I believe in magic, and it’s been this way ever since we said goodbye at the coffee shop.
It all began when you looked up from your phone, quite bored like I was at a party where most guests and the music were thirty years older than us, and your eyes met mine and you smiled, our eyes still locked, and I smiled back, tucking my hair behind my ear, suddenly conscious of how I looked. I liked the way you had the sleeves of your shirt rolled up till your elbows and how your shirt stretched taut across your shoulders. I liked the way you didn’t try to hide the fact that you were staring at times at the heart shaped pendant on my neck, and at the plunge of my dress’ neckline. We began talking and it was a pretty night, us on the lonely terrace and a chilly breeze and the party below us. It wasn’t too late before my arms were around your neck, your hands around my waist, your lips on mine and it almost seemed too haste. Oddly enough, I do not remember everything about that night. But that one thing, the one moment that remains stuck to my head like those yellowing, old photographs stuck in those old fashioned albums that refuse to peel off of the album pages no matter what, is the moment when we said goodbye and you held my arm, pulled me close and whispered “I love you” in my ear.

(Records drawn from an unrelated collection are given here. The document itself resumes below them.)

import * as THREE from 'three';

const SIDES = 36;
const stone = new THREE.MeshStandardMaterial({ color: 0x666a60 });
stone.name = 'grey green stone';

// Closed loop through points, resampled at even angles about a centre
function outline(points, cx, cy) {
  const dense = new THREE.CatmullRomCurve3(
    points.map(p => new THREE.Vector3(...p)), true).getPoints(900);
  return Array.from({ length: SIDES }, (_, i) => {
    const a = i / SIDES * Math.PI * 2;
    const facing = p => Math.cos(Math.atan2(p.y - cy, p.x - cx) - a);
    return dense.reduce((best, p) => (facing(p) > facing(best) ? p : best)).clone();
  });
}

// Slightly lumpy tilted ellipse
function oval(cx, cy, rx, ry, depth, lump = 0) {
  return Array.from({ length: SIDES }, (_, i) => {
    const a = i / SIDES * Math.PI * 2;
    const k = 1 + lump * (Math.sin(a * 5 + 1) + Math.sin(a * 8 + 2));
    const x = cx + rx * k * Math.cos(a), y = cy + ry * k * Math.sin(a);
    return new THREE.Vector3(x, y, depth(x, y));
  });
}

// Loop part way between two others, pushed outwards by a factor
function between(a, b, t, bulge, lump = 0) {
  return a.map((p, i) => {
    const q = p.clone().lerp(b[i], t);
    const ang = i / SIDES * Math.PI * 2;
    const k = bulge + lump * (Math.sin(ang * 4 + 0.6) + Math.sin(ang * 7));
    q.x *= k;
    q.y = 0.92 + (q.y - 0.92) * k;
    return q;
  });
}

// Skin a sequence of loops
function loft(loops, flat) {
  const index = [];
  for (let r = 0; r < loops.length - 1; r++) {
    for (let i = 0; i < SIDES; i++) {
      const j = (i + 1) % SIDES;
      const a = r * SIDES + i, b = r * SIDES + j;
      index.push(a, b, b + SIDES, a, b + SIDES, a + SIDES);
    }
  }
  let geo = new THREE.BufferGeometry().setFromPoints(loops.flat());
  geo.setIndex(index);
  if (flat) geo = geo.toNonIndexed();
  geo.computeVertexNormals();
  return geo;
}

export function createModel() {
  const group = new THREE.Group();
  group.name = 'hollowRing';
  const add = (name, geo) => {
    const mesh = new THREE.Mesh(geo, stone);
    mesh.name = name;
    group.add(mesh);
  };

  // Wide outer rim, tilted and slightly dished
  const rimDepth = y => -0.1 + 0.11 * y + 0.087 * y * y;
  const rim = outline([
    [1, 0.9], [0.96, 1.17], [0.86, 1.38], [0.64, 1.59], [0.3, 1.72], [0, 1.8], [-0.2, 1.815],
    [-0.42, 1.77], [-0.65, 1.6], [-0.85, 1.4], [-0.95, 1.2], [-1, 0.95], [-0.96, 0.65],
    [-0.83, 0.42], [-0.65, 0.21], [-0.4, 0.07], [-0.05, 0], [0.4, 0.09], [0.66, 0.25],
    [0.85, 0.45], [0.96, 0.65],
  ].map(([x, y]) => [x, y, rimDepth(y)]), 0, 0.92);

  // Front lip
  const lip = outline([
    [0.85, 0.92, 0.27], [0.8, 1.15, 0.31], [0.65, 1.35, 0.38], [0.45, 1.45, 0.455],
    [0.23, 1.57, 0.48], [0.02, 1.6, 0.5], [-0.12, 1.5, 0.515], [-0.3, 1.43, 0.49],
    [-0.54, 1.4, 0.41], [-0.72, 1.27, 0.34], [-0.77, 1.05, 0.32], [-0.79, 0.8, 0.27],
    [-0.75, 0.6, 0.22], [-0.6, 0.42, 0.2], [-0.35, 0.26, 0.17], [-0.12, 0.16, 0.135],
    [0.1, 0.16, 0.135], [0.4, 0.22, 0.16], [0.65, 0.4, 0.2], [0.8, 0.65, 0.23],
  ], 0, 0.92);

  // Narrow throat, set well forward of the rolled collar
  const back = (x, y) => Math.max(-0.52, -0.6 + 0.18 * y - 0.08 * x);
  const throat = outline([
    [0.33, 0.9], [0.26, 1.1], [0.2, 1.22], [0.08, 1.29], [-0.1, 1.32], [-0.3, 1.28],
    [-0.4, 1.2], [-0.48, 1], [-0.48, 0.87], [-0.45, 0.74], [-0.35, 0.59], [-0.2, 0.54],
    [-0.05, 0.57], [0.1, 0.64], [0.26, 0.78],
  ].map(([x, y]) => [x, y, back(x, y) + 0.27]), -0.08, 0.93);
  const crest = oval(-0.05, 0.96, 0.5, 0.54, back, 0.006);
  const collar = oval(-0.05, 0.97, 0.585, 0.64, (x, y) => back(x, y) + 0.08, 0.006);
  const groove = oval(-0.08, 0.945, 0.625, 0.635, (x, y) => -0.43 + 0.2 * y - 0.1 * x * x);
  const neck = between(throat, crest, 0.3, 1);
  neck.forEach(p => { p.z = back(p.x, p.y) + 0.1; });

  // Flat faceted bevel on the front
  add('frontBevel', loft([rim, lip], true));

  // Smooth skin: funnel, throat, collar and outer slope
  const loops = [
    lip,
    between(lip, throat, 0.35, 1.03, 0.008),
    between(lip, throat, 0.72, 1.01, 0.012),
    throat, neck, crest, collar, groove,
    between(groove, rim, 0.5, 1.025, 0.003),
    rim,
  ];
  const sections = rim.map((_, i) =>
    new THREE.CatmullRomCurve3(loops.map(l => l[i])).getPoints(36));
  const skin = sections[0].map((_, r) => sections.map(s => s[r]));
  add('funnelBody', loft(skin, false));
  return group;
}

That’s the moment I suddenly felt tipsy, as though the air we breathed was drunk. That’s the moment when I noticed the fireflies darting around us, and it made me smile like an idiot.

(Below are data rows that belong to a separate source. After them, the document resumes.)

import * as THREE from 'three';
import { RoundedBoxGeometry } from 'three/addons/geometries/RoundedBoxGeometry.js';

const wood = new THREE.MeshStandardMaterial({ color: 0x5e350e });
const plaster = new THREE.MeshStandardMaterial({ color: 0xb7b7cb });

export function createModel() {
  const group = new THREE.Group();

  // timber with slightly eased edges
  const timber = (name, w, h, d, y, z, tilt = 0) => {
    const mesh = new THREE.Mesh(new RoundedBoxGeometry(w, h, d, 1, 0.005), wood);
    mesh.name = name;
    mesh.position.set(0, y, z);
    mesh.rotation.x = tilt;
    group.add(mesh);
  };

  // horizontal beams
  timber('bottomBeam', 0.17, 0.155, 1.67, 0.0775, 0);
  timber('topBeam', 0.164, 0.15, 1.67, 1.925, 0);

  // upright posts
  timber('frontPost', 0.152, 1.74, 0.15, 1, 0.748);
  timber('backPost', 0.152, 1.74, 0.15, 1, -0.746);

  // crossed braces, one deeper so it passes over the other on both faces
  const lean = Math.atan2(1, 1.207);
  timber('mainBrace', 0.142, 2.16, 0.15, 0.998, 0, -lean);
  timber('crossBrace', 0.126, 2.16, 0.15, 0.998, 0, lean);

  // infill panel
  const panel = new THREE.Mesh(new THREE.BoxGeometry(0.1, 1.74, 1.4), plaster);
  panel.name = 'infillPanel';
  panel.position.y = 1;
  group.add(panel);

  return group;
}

That’s the moment all the magic began.
We met a lot, we talked a lot. More often than not, we met at that very same coffee shop, where we said goodbye. I loved the fact that our real-life, face to face conversations were longer than any phone call or text chat we ever had. I loved the fact that you knew about my favourite books; that you didn’t read much yourself made no difference. The fairy lights and dreamcatchers and pretty bracelets that now cluttered my room were nothing but an attempt to make everything around me as ridiculously beautiful as you made me feel inside. Being in love with you was like standing on the edge of a precipice. It was thrilling and lovely and felt so gloriously wonderful. I didn’t even need to romanticize things because I could actually hear angels sing, and feel the glitter oozing out of my skin. Do not think I’m too fantastical, because when you are in love, the world doesn’t seem anything less than a fairytale.

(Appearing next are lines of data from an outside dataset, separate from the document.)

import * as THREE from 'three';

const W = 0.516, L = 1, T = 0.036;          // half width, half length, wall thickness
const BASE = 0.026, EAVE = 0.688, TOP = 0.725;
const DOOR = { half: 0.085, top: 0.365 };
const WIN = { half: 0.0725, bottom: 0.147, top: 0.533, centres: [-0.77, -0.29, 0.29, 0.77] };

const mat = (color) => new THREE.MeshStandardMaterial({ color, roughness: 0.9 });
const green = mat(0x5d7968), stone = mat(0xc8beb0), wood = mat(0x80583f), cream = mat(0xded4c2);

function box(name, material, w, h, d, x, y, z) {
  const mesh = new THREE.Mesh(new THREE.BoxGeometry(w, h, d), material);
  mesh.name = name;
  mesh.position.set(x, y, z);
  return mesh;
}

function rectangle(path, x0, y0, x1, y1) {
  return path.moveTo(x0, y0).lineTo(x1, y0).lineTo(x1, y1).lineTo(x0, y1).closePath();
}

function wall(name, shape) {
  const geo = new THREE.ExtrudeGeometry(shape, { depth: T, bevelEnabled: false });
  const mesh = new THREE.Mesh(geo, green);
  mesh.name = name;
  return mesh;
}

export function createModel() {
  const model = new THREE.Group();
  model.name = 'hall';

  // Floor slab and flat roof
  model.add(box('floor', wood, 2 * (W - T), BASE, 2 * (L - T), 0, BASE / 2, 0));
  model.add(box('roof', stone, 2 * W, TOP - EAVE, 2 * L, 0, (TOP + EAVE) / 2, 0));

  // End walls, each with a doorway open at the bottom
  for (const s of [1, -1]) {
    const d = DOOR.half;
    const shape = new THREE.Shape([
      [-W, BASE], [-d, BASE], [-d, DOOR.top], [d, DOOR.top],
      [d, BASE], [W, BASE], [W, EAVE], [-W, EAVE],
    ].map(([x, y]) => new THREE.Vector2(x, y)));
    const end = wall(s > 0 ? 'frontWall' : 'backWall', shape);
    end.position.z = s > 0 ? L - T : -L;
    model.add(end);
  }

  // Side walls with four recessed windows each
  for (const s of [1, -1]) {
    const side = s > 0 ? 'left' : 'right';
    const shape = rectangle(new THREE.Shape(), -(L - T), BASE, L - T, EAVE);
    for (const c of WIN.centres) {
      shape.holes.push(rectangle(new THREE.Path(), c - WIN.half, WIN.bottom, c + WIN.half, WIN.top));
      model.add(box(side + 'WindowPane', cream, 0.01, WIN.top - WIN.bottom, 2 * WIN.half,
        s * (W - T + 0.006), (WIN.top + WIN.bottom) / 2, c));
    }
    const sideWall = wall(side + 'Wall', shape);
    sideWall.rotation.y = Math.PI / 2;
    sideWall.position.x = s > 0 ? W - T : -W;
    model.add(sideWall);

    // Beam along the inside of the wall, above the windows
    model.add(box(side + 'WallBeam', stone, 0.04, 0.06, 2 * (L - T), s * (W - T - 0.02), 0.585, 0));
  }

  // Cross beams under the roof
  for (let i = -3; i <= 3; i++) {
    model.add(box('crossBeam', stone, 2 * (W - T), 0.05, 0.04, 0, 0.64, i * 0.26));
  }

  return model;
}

And then, when we said goodbye to each other at the coffee shop, and the kohl in my eyes got smudged by tears that left ugly black stains down my face, and you tried hard not to think about me whenever my favourite song played on the radio, and as we both learned to gulp down the lump that forms in our throats as we read old messages and see old gifts, suddenly I realize that I have moved on. The tears still appear, mind you. We both don’t leave each other’s lives without leaving a gaping hole that won’t be filled anytime soon. You know the feeling of emptiness you have when a good, sturdy piece of furniture leaves a room, and suddenly there is too much space to be filled? It’s exactly that. Except for the fact that here we talk of wooden furniture, and we both are living, breathing pieces of exquisite art. People who took a part of each other’s hearts when we left, and so it bled and it hurt. The lovely words you whispered in my ear slowly become the ghosts that haunted the passages of my mind mansion. I t suddenly fell in love with melancholy, and began making love to windy nights and lonely walks. Remember the precipice I spoke of? When we said goodbye at the coffee shop ,that,’twas the fall from it. The fall was bound to hurt. But magically, I didn’t die. Magically, I recovered from it all, and magically, I might, someday, even dare to walk to that precipice again, dare to fall in love again. Love teaches you to believe in magic, and to see a world of stardust and pretty things. Even heartbreak doesn’t take that feeling away. It doesn’t go away ever again.
Even though we said goodbye at the coffee shop, the magic that you created, didn’t just end.